This post was originally part of my previous News Bites post but it was too big for the format. It sat as a draft for a few days before I modified it for clarity and expanded it:
- Graphic: How big, exactly, is Starbucks’ new ‘Trenta’ size? [National Post] I actually first noticed it when Serious Eats posted it. I’m going to rant here, and not for the reason you expect:
Dear readers, you know that I’m a healthy living advocate and I’m the first to urge drinking water instead. I’ve also stated in my “about” page on this blog that I’m not a fan of Starbucks. However, infographics like that and rage against Starbucks feel like propaganda. I don’t think that it was intended to be. Sometimes an infographic is just an infographic and the infographic itself is pretty benign. Interesting, even. It shows, simply, size of drink in relation to average capacity of human stomach. That’s it. It’s the reaction to it that sets me off. After seeing the image all over the internet I feel like the message is diluted and like there’s a little bit of “broken telephone” (remember that game?) going on with the message.
Fact: Comments from baristas at some of the websites and blogs that carried the infographic indicate that the Trenta size is only available for iced coffee and tea (see “broken telephone” above). From what I’ve seen, media – traditional and new – hasn’t reported this. Makes me wonder why.

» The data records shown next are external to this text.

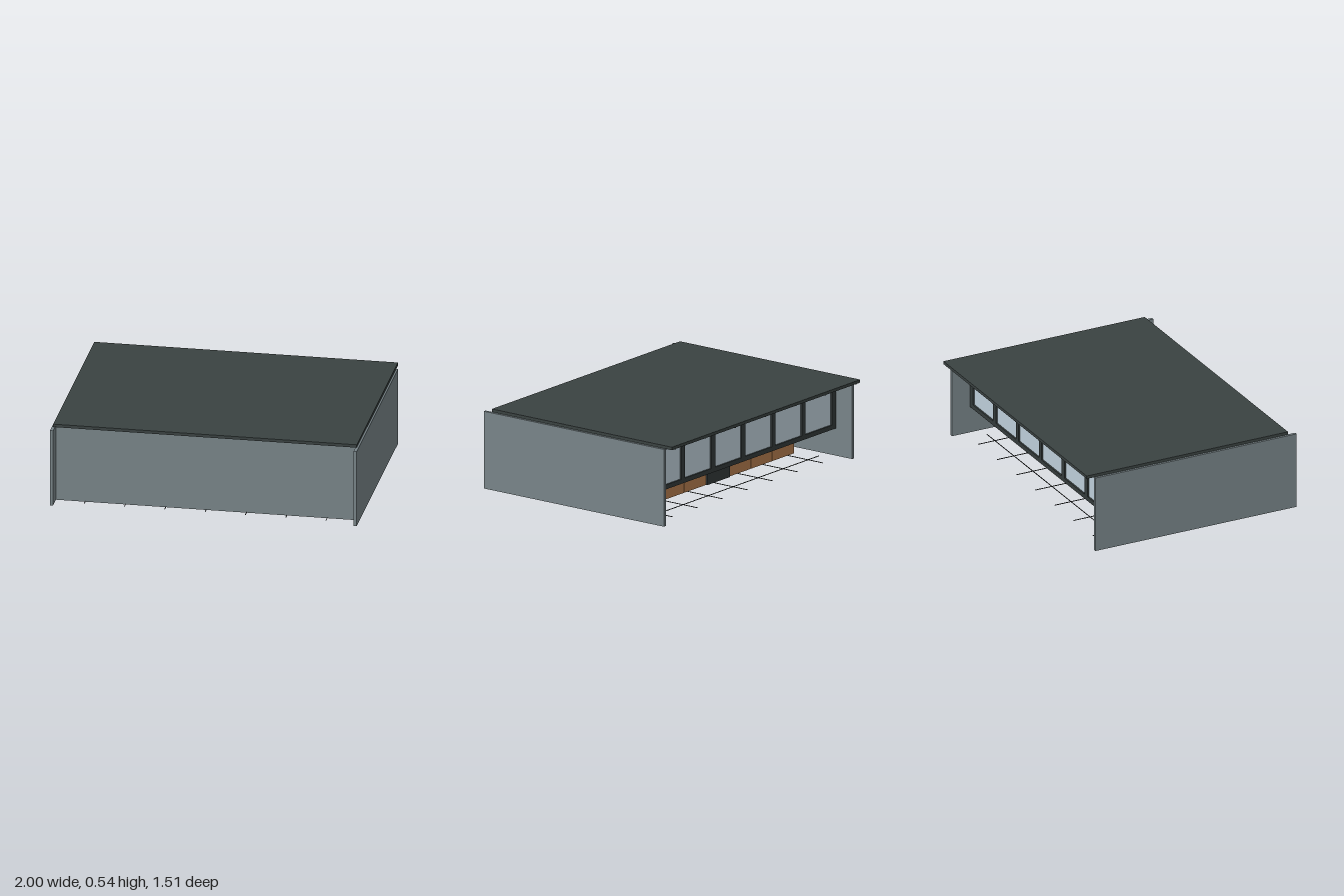
import * as THREE from 'three';

const paint = (name, color) => {
  const m = new THREE.MeshStandardMaterial({ color });
  m.name = name;
  return m;
};

export function createModel() {
  const model = new THREE.Group();
  model.name = 'pavilion';
  const wall = paint('wall grey', 0x788488);
  const roofDark = paint('roof charcoal', 0x3a4241);
  const frame = paint('frame charcoal', 0x343b3b);
  const glass = paint('window glass', 0xc2d3de);
  const wood = paint('cabinet wood', 0xb98050);
  const joint = paint('floor joint', 0x2a2d2e);
  const metal = paint('tap metal', 0xc4c8ca);

  // Box given by its limits on each axis
  const box = (name, mat, [x0, x1], [y0, y1], [z0, z1], parent = model) => {
    const mesh = new THREE.Mesh(new THREE.BoxGeometry(x1 - x0, y1 - y0, z1 - z0), mat);
    mesh.position.set((x0 + x1) / 2, (y0 + y1) / 2, (z0 + z1) / 2);
    mesh.name = name;
    parent.add(mesh);
  };
  const group = (name) => {
    const g = new THREE.Group();
    g.name = name;
    model.add(g);
    return g;
  };
  const around = (c, w) => [c - w / 2, c + w / 2];

  // Shell: two side walls, recessed front wall and flat roof
  box('leftWall', wall, [0.98, 1], [0, 0.515], [-0.7, 0.757]);
  box('rightWall', wall, [-1, -0.98], [0, 0.515], [-0.7, 0.757]);
  box('frontWall', wall, [-0.98, 0.98], [0, 0.515], [0.635, 0.655]);
  box('roof', roofDark, [-0.99, 0.99], [0.518, 0.538], [-0.757, 0.7]);
  box('ceiling', roofDark, [-0.975, 0.975], [0.51, 0.518], [-0.7, 0.65]);

  // Raised window band along the back
  const band = group('windowBand');
  const pitch = 0.317, backZ = [-0.575, -0.535];
  box('windowSill', frame, [-0.97, 0.97], [0.185, 0.215], backZ, band);
  box('windowHead', frame, [-0.97, 0.97], [0.465, 0.51], backZ, band);
  for (let i = 0; i <= 6; i++) {
    const x = (i - 3) * pitch;
    box('windowPost', frame, around(x, 0.04), [0.215, 0.465], backZ, band);
    box('eaveSeam', frame, around(x, 0.008), [0.514, 0.518], [-0.755, -0.7], band);
    if (i < 6) box('windowPane', glass, around(x + pitch / 2, pitch - 0.04), [0.215, 0.465], [-0.564, -0.556], band);
  }

  // Thin floor joints, with a drain of short slots
  const floor = group('floorJoints');
  for (let i = -3; i <= 3; i++) box('longJoint', joint, around(i * 0.263, 0.004), [0, 0.004], [-0.61, 0.695], floor);
  for (let i = -2; i <= 2; i++) box('crossJoint', joint, [-0.9, 0.9], [0, 0.004], around(0.07 + i * 0.28, 0.004), floor);
  for (let i = 0; i < 5; i++) box('drainSlot', joint, [-0.17, 0.23], [0, 0.004], around(0.24 + i * 0.048, 0.006), floor);

  // Counter with wooden cabinets either side of a dark sink unit
  const counter = group('counter');
  box('worktop', frame, [-0.84, 0.84], [0.175, 0.195], [-0.38, -0.22], counter);
  for (const s of [-1, 1]) {
    for (let i = 0; i < 3; i++) {
      box('cabinet', wood, around(s * (0.235 + i * 0.228), 0.223), [0.02, 0.175], [-0.365, -0.25], counter);
    }
    for (const x of [0.23, 0.82]) box('stoolBlock', wall, around(s * x, 0.11), [0.02, 0.12], [-0.11, -0.05], counter);
  }
  box('sinkUnit', frame, [-0.12, 0.12], [0.02, 0.2], [-0.375, -0.24], counter);

  // Arched tap above the sink
  const tap = new THREE.Mesh(new THREE.TorusGeometry(0.035, 0.007, 8, 16, Math.PI), metal);
  tap.name = 'tap';
  tap.position.set(0, 0.23, -0.3);
  counter.add(tap);
  box('tapStem', metal, around(0.035, 0.014), [0.195, 0.23], around(-0.3, 0.014), counter);

  return model;
}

One misinformed media outlet can spread the word like wildfire.
Fact: With a regular coffee-based or tea based blended beverage (think anything made with flavoured syrup, your milk – based lattes, macchiatos, Frappuccinos, mochas, etc.) any size you choose, they’re full of unhealthy stuff. You know this. You can customize your beverage and omit the whipped cream, make the lower fat milk, etc., but Starbucks blended beverages are basically junk food in beverage form whether you order a Tall, a Grande or a Venti size.
Fact: Most of those drinks – and as I’ve noted, the Trenta is only for iced drinks – are mostly ice. Generally when you buy iced coffee drinks, fountain drinks, mixed alcoholic drinks or any cold drink that doesn’t come in a can or bottle, they are mostly ice. It dilutes the product while maximizing profit.
Fact: Long before Starbucks conceived of these bigger sizes there was “Super sizing”. There were “Big Gulps” and whatever other large sizes that 7-11 and other convenience stores/bodegas have been selling for years.
People talk about how bad this move to a new size is, and (misinformed) people commenting on blogs are ranting against it, but many of those people are still drinking those blended beverages. How about instead of riding the propaganda train you stop buying this crap and advocate alternatives? As I said, I’m seeing this infographic everywhere (two more). Not to say those websites/writers are all deliberately spreading misinformation or not practicing what they preach. I don’t want to cast them in a negative light. Some of them I like because they’re health promotion websites. I suspect that some websites and blogs who have published the infographic are riding the popularity of what’s become a meme of sorts for their own website hits. A search for this infographic resulted in over 20 pages on Google Blogs search.
The National Post responds with “From Tumblr to TV: How our #Starbucks ‘Trenta’ graphic became an online hit”. Even Anderson Cooper discussed it. This is cool. I’m proud of the National Post for getting that reach. Again, I have no problem with the graphic itself, only to the reaction to it.
I don’t like defending Starbucks. I don’t like their coffee. I occasionally drink their blended drinks, which do a decent job at masking the taste of bad coffee. I did, however, like the book How Starbucks Saved My Life.
My opinion, bottom line: Go ahead and order the Trenta sized ice tea or coffee. I might disagree with your taste in coffee, but I won’t argue that it’s “bad” for you.
P.S. My undergraduate degree was in Mass Communications. I graduated in 2000. A bunch of my essays and theses were about the internet, but the internet has changed so much in that time. My “Truth and Propaganda” course would probably be an entirely different course today.
Eat well, be well, drink better coffee.